David Holyoak, 53, and 61-year-old Robert Christopher Morgan — known as Chris — are on trial at Carlisle Crown Court.
Holyoak and Morgan deny a manslaughter charge which alleges that they unlawfully killed their respective mother and wife, 71-year-old Dorothy Morgan, by gross negligence.
Mrs Morgan, who lived with the men at Calder Avenue, Whitehaven, died at the West Cumberland Hospital in February, 2021, more than a week after she was admitted.
Medical staff found 5ft 1in Mrs Morgan was clinically dehydrated, severely malnourished and weighed only four-and-a-half stones. A pathologist concluded she died from severe emaciation and neglected infected pressure ulcers.
Today Holyoak — her son by another man — gave evidence.
During cross-examination by Iain Simkin KC, messages exchanged by Holyoak with a friend in October, 2020, were read in court.
“I think she is depressed and malnourished,” Holyoak had said in one.
By way of explanation he told jurors: “She hadn’t been eating anything.”
Mr Simkin asked him: “What provisions did you have, with Chris, to make sure your mum was cared for?” asked Mr Simkin.
“I don’t remember any,” said Holyoak.
In the October, his friend had said by text: “I’m going to say this sounds like you are watching a lady die.”
A second message from the woman read: “Honey, do you want her to see a doctor or let her wither away? Please just be honest.”
Mr Simkin asked: “Did you want her to wither away?”
“No,” replied Holyoak.”
The prosecutor suggested: “You didn’t care for her properly, or at all, really, did you?
“I should have done more,” replied Holyoak. “I didn’t acknowledge that (she might be dying). I didn’t want it to be true. I didn’t accept it as being true. I didn’t want to accept it as being true.”
Mr Simkin suggested: “But you knew it was true.”
“I don’t know,” replied Holyoak. “I suppose I must have accepted it as being true. I didn’t want it to be.”
Holyoak agreed that his mother was immobile for a significant period of time when she was living initially upstairs and latterly downstairs.
She was, he agreed, on her own for ‘hours and hours’ of each day.

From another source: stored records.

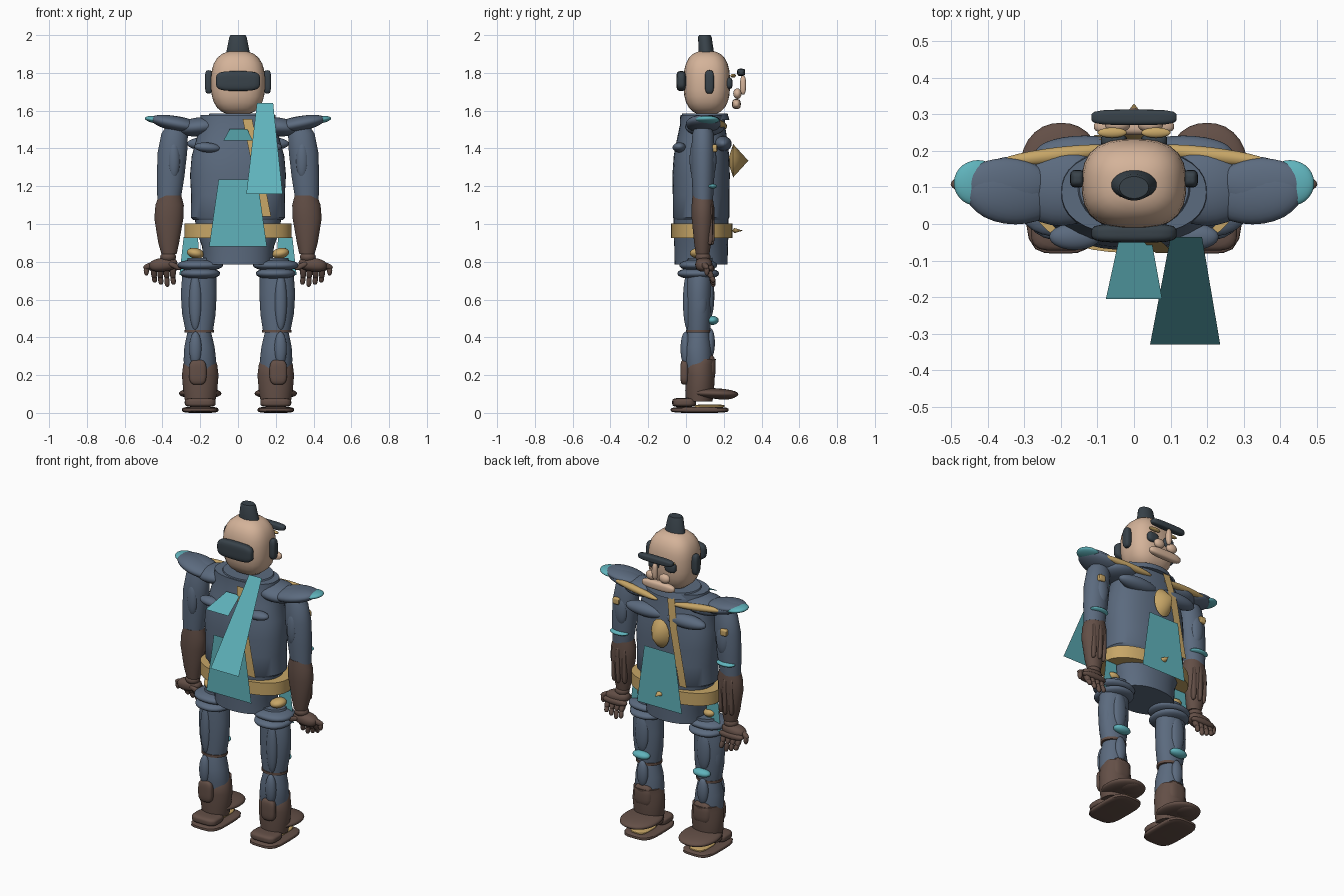
import bpy, bmesh, math
from mathutils import Euler, Vector

cube = bpy.data.objects.get("Cube")
if cube:
    bpy.data.objects.remove(cube, do_unlink=True)


def material(name, rgb):
    m = bpy.data.materials.new(name)
    m.use_nodes = True
    color = (*rgb, 1)
    m.diffuse_color = color
    m.node_tree.nodes["Principled BSDF"].inputs["Base Color"].default_value = color
    return m


SLATE = material("slate blue cloth", (.105, .145, .21))
SKIN = material("skin", (.66, .45, .32))
LEATHER = material("brown leather", (.125, .078, .062))
GOLD = material("gold", (.57, .38, .135))
TEAL = material("teal", (.115, .45, .5))
DARK = material("charcoal", (.04, .055, .068))
made = []


def finish(name, bm, mat):
    bmesh.ops.recalc_face_normals(bm, faces=bm.faces)
    me = bpy.data.meshes.new(name)
    bm.to_mesh(me)
    bm.free()
    me.materials.append(mat)
    ob = bpy.data.objects.new(name, me)
    bpy.context.collection.objects.link(ob)
    made.append(ob)
    return ob


def blob(name, mat, at, size, power=2, rot=(0, 0, 0)):
    """Ellipsoid that turns into a rounded box as power grows."""
    bm = bmesh.new()
    bmesh.ops.create_uvsphere(bm, u_segments=28, v_segments=16, radius=1)
    turn = Euler(rot).to_matrix()
    for v in bm.verts:
        n = sum(abs(c) ** power for c in v.co) ** (1 / power)
        v.co = turn @ Vector(c / n * s for c, s in zip(v.co, size)) + Vector(at)
    return finish(name, bm, mat)


def loft(name, mat, rings, power=2, segs=36):
    """Capped stack of rings, each (z, centre x, centre y, radius x, radius y)."""
    bm = bmesh.new()
    loops = []
    for z, cx, cy, rx, ry in rings:
        loop = []
        for i in range(segs):
            a = math.tau * i / segs
            c, s = math.cos(a), math.sin(a)
            n = (abs(c) ** power + abs(s) ** power) ** (1 / power)
            loop.append(bm.verts.new((cx + rx * c / n, cy + ry * s / n, z)))
        loops.append(loop)
    for a, b in zip(loops, loops[1:]):
        for i in range(segs):
            j = (i + 1) % segs
            bm.faces.new((a[i], a[j], b[j], b[i]))
    bm.faces.new(loops[0])
    bm.faces.new(loops[-1])
    return finish(name, bm, mat)


def panel(name, mat, top, top_half, bottom, bottom_half):
    """Thin cloth trapezoid between two level edges."""
    bm = bmesh.new()
    pts = []
    for (x, y, z), h in ((top, top_half), (bottom, bottom_half)):
        pts.append([bm.verts.new((x - h, y, z)), bm.verts.new((x + h, y, z))])
    bm.faces.new((pts[0][0], pts[1][0], pts[1][1], pts[0][1]))
    return finish(name, bm, mat)


def rod(name, mat, a, b, r):
    """Capsule-like limb segment from a to b."""
    a, b = Vector(a), Vector(b)
    d = b - a
    rot = d.to_track_quat('Z', 'Y').to_euler()
    return blob(name, mat, (a + b) / 2, (r, r, d.length / 2 + r * .6), 2.6, rot)


def spike(name, mat, at, rx, rz, back, front):
    """Pointed stud facing +y."""
    bm = bmesh.new()
    bmesh.ops.create_cone(bm, segments=16, radius1=1, radius2=0, depth=1, cap_ends=False)
    base = [v for v in bm.verts if v.co.z < 0]
    tip = [v for v in bm.verts if v.co.z > 0]
    for v in base:
        v.co = Vector((at[0] + rx * v.co.x, at[1], at[2] + rz * v.co.y))
    for v in tip:
        v.co = Vector((at[0], at[1] + front, at[2]))
    rear = bm.verts.new((at[0], at[1] - back, at[2]))
    for e in [e for e in bm.edges if e.is_boundary]:
        bm.faces.new((*e.verts, rear))
    return finish(name, bm, mat)


# Head with topknot, rear band, ear pads and floating face parts
blob("head", SKIN, (0, .11, 1.747), (.143, .123, .17), 2.7)
loft("topknot", DARK, [(1.88, 0, .11, .068, .042), (1.99, 0, .1, .046, .036), (2, 0, .1, .04, .03)])
blob("rear_band", DARK, (0, -.025, 1.757), (.117, .026, .052), 4)
blob("brow", DARK, (0, .292, 1.803), (.117, .021, .019), 4)
blob("nose", SKIN, (0, .302, 1.735), (.017, .016, .05), 2.6)
blob("mouth", SKIN, (0, .267, 1.635), (.11, .023, .026), 3)
for s in (-1, 1):
    blob("ear_pad", DARK, (s * .155, .124, 1.752), (.02, .024, .062), 3.5)
    blob("eye", DARK, (s * .055, .228, 1.745), (.036, .018, .03), 3)
    blob("eye_trim", GOLD, (s * .06, .25, 1.785), (.04, .014, .01))
    blob("cheek", SKIN, (s * .045, .272, 1.69), (.035, .022, .028))

# Torso, hip skirt and belt
loft("torso", SLATE, [
    (1.02, 0, .08, .235, .14), (1.035, 0, .08, .25, .15), (1.15, 0, .08, .248, .15),
    (1.26, 0, .08, .254, .152), (1.36, 0, .082, .245, .147), (1.45, 0, .085, .22, .133),
    (1.52, 0, .087, .203, .12), (1.578, 0, .087, .198, .117)], 2.3)
loft("hip_skirt", SLATE, [
    (.785, 0, .08, .183, .14), (.88, 0, .08, .19, .142), (.95, 0, .08, .215, .145),
    (1.03, 0, .08, .23, .145)], 2.2)
loft("belt", GOLD, [(.925, 0, .083, .284, .162), (1.002, 0, .083, .284, .162)], 2.3, 48)
loft("collar", SLATE, [(1.55, 0, .1, .17, .13), (1.585, 0, .1, .15, .12)])
for s in (-1, 1):
    blob("shoulder_blade", SLATE, (s * .162, -.035, 1.405), (.07, .036, .026), 2, (0, s * -.08, 0))
    blob("chest_plate", SLATE, (s * .135, .195, 1.425), (.135, .047, .04))
    blob("collar_trim", GOLD, (s * .21, .188, 1.525), (.165, .022, .02), 2, (0, s * -.08, s * -.12))
    blob("hip_pouch", GOLD, (s * .225, .07, .845), (.046, .05, .028), 2, (0, s * -.2, 0))
    panel("side_cloth", TEAL, (s * .25, .1, .93), .038, (s * .255, .1, .73), .055)

# Cloth panels and diagonal sashes
panel("rear_cloth", TEAL, (0, -.088, 1.235), .103, (0, -.088, .88), .153)
panel("front_cloth", TEAL, (0, .258, 1.235), .103, (0, .258, .88), .153)
panel("long_streamer", TEAL, (.143, -.035, 1.64), .043, (.14, -.33, 1.16), .096)
panel("short_streamer", TEAL, (.003, -.05, 1.503), .046, (0, -.205, 1.443), .077)


def sash(name, y_top, y_mid, side):
    bm = bmesh.new()
    rows = []
    for x, y, z in ((.05, y_top, 1.555), (.085, y_mid, 1.38), (.15, y_mid, 1.04)):
        rows.append([bm.verts.new((side * x + h, y, z)) for h in (-.025, .025)])
    for a, b in zip(rows, rows[1:]):
        bm.faces.new((a[0], b[0], b[1], a[1]))
    return finish(name, bm, GOLD)


sash("rear_sash", -.048, -.08, 1)
sash("front_sash", .218, .243, -1)
spike("chest_gem", GOLD, (0, .25, 1.335), .062, .088, .03, .08)
spike("buckle_stud", GOLD, (0, .255, .965), .02, .014, .01, .047)

for s in (-1, 1):
    # Layered shoulder guards with bright tips
    blob("shoulder_yoke", SLATE, (s * .2, .1, 1.515), (.13, .105, .05), 2, (0, s * .1, 0))
    blob("shoulder_guard", SLATE, (s * .325, .092, 1.53), (.14, .093, .04), 2, (0, s * -.2, 0))
    blob("shoulder_rim", SLATE, (s * .35, .11, 1.548), (.12, .07, .026), 2, (0, s * -.1, 0))
    blob("shoulder_tip", TEAL, (s * .427, .112, 1.551), (.067, .063, .02), 2, (0, s * -.14, 0))

    # Arms
    loft("upper_arm", SLATE, [
        (1.13, s * .365, .09, .062, .053), (1.25, s * .357, .09, .073, .06),
        (1.38, s * .347, .09, .078, .063), (1.48, s * .335, .09, .07, .056),
        (1.53, s * .325, .09, .045, .04)])
    blob("arm_pad", SLATE, (s * .34, .045, 1.34), (.033, .026, .1))
    blob("arm_pad_front", SLATE, (s * .345, .135, 1.34), (.04, .026, .09))
    blob("arm_clasp", GOLD, (s * .365, .152, 1.4), (.022, .014, .02), 5)
    blob("elbow_band", TEAL, (s * .362, .13, 1.2), (.06, .034, .015))
    loft("forearm", LEATHER, [
        (.84, s * .365, .088, .04, .036), (.9, s * .367, .088, .055, .045),
        (1.03, s * .366, .088, .077, .058), (1.1, s * .362, .088, .075, .058),
        (1.15, s * .36, .088, .06, .054)])
    for k in (-1, 0, 1):
        blob("bracer_slat", LEATHER, (s * .364 + k * .036, .136 - abs(k) * .01, 1.0),
             (.012, .016, .11), 4)

    # Hands
    blob("wrist", LEATHER, (s * .37, .09, .825), (.042, .04, .03))
    blob("palm", LEATHER, (s * .395, .095, .785), (.075, .045, .036), 2.4, (0, s * .12, 0))
    blob("knuckles", LEATHER, (s * .395, .125, .765), (.08, .025, .02), 2.4)
    for i in range(4):
        x = s * (.345 + i * .033)
        low = .675 + .012 * abs(i - 1)
        rod("finger", LEATHER, (x, .11, .77), (x, .135, .72), .016)
        rod("fingertip", LEATHER, (x, .135, .72), (x - s * .004, .145, low), .013)
    rod("thumb", LEATHER, (s * .44, .09, .79), (s * .492, .11, .77), .015)
    rod("inner_thumb", LEATHER, (s * .36, .06, .79), (s * .308, .07, .765), .014)
    blob("thumb_tip", LEATHER, (s * .485, .11, .755), (.014, .014, .028))

    # Legs
    for z, w, d in ((.782, .12, .1), (.738, .105, .11)):
        blob("hip_pad", SLATE, (s * .2, .065, z), (w, d, .03), 2.3)
    loft("thigh", SLATE, [
        (.43, s * .205, .065, .072, .062), (.52, s * .207, .067, .088, .068),
        (.63, s * .208, .068, .095, .07), (.73, s * .205, .07, .09, .07),
        (.82, s * .19, .075, .075, .065)])
    blob("thigh_pad", SLATE, (s * .225, .012, .59), (.034, .028, .155))
    blob("thigh_side_pad", SLATE, (s * .265, .07, .6), (.035, .045, .14))
    blob("thigh_front_pad", SLATE, (s * .21, .125, .62), (.045, .025, .12))
    loft("knee_band", LEATHER, [(.425, s * .205, .065, .077, .066), (.44, s * .205, .065, .077, .066)])
    blob("knee_cap", TEAL, (s * .205, .14, .49), (.056, .033, .024))
    loft("calf", SLATE, [
        (.2, s * .2, .07, .08, .07), (.28, s * .202, .064, .086, .075),
        (.35, s * .204, .062, .08, .074), (.43, s * .205, .065, .062, .06)])
    blob("calf_pad", SLATE, (s * .225, -.002, .34), (.033, .027, .09))
    blob("shin_pad", SLATE, (s * .205, .128, .37), (.035, .025, .08))

    # Boots and layered sandals
    loft("boot", LEATHER, [
        (.06, s * .2, .07, .08, .07), (.12, s * .2, .072, .09, .076),
        (.2, s * .2, .075, .097, .078), (.255, s * .2, .075, .09, .079),
        (.285, s * .2, .09, .08, .068)])
    blob("heel_guard", LEATHER, (s * .213, -.008, .215), (.046, .022, .066), 3.5)
    blob("shin_guard", LEATHER, (s * .2, .115, .24), (.06, .042, .07), 3)
    blob("toe_cap", LEATHER, (s * .2, .145, .103), (.112, .132, .028), 2.2, (-.04, 0, 0))
    blob("toe_tip", LEATHER, (s * .2, .2, .095), (.07, .07, .025))
    blob("heel_block", LEATHER, (s * .2, -.01, .055), (.082, .063, .024), 4)
    blob("sole", LEATHER, (s * .2, .072, .016), (.096, .153, .016), 4)
    blob("foot_strap", GOLD, (s * .2, .125, .036), (.05, .08, .008), 4)

# Smooth shading with crisp rims
bpy.ops.object.select_all(action='DESELECT')
for ob in made:
    ob.select_set(True)
bpy.context.view_layer.objects.active = made[0]
bpy.ops.object.shade_smooth_by_angle(angle=math.radians(40))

He said he hadn’t detected the smell of bodily excretions in her downstairs living area, nor seen any of her pressure sores.
It was put to Holyoak that neither he nor Morgan made sure she was moved properly from time to time to ensure she didn’t develop these sores.
“It hadn’t occurred to me to do so,” said Holyoak.
It was suggested by Mr Simkin that neither he nor Morgan ensured she was eating enough, and that in October, 2020, Holyoak knew she was malnourished..
“We tried to get her to eat,” he said. “We tried but we couldn’t physically force her to eat if she didn’t want to.”
When asked the same question in relation to water, Holyoak responded: “As far as I knew she was taking water.”
“You must accept,” suggested Mr Simkin, “that you didn’t check properly. Otherwise she wouldn’t have become dehydrated.”
Holyoak replied: “Yes.”
He agreed neither he nor Morgan ensured she had a safe and hygienic environment in which to live; that they hadn’t ensured she was kept in a hygienic physical state; nor cleaned of her bodily excretions.
Holyoak further accepted neither he nor Morgan ensured her physical health needs were met.
Both Holyoak and Morgan maintain they were respecting her wishes not to seek medical help. Mr Simkin suggested to Holyoak it ‘wasn’t physically difficult’ to have disobeyed Mrs Morgan By summoning assistance.
Mr Simkin asked: “I know it is hard, Mr Holyoak, but even when you knew she was withering away, you didn’t call for help, did you?”
Holyoak replied: “No.”
All evidence has now been heard in the case. Next week, barristers will deliver closing speeches to jurors.
Members of the jury will then hear Her Honour Judge Goddard KC give directions of law and sum up evidence before they retire to consider their verdicts.